~ Focusses on home repairs and rebuilding lives ~


SIMPSON BAY–One year ago Hurricane Irma hit St. Maarten with devastating power. Today, the people on the island are still coping with the aftermath of the disaster. The Red Cross helps St. Maarteners rebuilding their lives with the 19.9 million euros donated by the Dutch public during the “The Netherlands help St. Maarten” fundraiser. In the first months after the hurricane the Red Cross helped more than 25,000 people with supplies such as food, drinking water and tarps. Later, vulnerable families were given food vouchers, and schoolchildren were provided breakfast and a warm lunch every day. Now, the focus has shifted more to long-term aid, such as repairing homes hurricane-proof.

“In St. Maarten you can still see the damage inflicted by Irma. Boats thrown on shore, roofs covered with tarpaulins, and debris. After a hurricane of this scale, long-term aid is needed. There are people who have lost literally everything – their job and their home. That is why the Red Cross will invest at least three years in this aid,” says Marieke van Schaik of the Netherlands Red Cross.

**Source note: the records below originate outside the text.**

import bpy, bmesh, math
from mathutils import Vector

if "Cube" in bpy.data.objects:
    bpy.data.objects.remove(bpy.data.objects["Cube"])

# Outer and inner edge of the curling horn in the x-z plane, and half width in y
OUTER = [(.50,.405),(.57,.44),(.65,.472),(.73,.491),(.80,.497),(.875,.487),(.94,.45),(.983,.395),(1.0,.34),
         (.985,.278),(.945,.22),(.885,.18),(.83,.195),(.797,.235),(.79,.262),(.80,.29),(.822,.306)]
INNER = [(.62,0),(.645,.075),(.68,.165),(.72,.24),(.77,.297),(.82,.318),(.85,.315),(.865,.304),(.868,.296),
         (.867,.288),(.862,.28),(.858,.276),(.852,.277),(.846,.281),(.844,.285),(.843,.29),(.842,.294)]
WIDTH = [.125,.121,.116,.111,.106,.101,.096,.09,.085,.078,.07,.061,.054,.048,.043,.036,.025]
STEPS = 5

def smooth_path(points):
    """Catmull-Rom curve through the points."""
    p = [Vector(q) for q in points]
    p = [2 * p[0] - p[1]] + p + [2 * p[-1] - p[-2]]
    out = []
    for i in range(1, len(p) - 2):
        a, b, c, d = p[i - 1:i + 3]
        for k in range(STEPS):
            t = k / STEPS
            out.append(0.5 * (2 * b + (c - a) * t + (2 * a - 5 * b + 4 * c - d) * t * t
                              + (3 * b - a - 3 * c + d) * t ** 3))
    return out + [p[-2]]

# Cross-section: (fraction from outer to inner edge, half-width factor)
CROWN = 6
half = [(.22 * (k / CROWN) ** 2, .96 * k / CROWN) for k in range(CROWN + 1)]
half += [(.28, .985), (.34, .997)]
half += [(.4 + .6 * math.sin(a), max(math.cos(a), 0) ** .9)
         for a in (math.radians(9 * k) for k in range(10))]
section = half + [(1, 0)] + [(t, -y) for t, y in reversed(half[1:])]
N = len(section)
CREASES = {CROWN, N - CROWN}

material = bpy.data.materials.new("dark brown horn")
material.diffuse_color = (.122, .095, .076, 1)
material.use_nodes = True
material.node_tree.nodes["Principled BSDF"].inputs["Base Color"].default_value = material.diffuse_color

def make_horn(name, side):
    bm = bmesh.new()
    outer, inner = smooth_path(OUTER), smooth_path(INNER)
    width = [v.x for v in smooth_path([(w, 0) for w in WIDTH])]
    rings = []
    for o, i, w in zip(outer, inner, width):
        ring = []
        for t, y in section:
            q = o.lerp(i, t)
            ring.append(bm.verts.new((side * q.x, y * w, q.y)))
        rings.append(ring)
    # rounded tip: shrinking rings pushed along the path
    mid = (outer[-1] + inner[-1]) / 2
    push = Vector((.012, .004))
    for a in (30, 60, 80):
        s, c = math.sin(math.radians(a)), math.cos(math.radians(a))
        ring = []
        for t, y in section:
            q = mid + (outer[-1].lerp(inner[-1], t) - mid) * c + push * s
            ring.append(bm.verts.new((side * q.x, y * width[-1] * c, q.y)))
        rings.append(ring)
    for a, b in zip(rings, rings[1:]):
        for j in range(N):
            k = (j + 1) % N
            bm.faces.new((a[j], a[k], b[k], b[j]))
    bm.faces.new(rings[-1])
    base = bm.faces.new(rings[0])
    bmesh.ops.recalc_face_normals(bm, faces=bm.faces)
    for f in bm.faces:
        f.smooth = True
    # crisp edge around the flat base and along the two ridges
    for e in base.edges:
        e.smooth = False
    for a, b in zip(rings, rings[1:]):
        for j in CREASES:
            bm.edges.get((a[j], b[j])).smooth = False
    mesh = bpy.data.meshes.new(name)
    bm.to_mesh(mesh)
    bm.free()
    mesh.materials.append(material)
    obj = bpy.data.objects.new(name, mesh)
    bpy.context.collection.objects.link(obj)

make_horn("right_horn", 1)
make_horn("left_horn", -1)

To support the people of St. Maarten, the Red Cross provided more than 3,000 schoolchildren with a daily breakfast and warm lunch. In total 875,782 meals were served to children at 18 primary and five high schools. Many parents lost their jobs and this programme took away concerns about providing healthy meals to their children.

Supermarket vouchers were given to support vulnerable families as well as the elderly, sick and unemployed. Four vouchers with a value of US $83 each enabled them to purchase food and other items to meet their daily needs. A total of 16,888 food vouchers were distributed.

Shortly after the hurricane, more than 116,700 litres of drinking water, 11,800 tarps and 8,000 food packages were handed out.

After the hurricane it was apparent that children needed more support. Some of the funds donated in the Netherlands went to UNICEF and the government to help schools with disaster-preparedness programmes and reinforcing school buildings. Additionally, teachers have been trained to give children psychosocial assistance.

“We help children by supporting them in different ways. If you look around you in St. Maarten you still see the impact of the hurricane everywhere, also in the lives of children,” says Aid Coordinator for UNICEF in the Netherlands Marieke Roelfsema about a recent visit to the island.

Many people in St. Maarten still have to repair their homes. “Build Back Better” workshops enable the Red Cross to share the necessary expertise, after which attendees receive vouchers to purchase the correct building materials. Hurricane Irma hit the entire region. Therefore, building supplies have to be brought in from long distances and there is a shortage of skilled contractors. Consequently, the Home Repair programme has been delayed. The Red Cross wants to deliver sound technical advice and needed to recruit personnel from abroad. With staff now in place, the Red Cross is working hard to help as many people as quickly as possible.

Source: The Daily Herald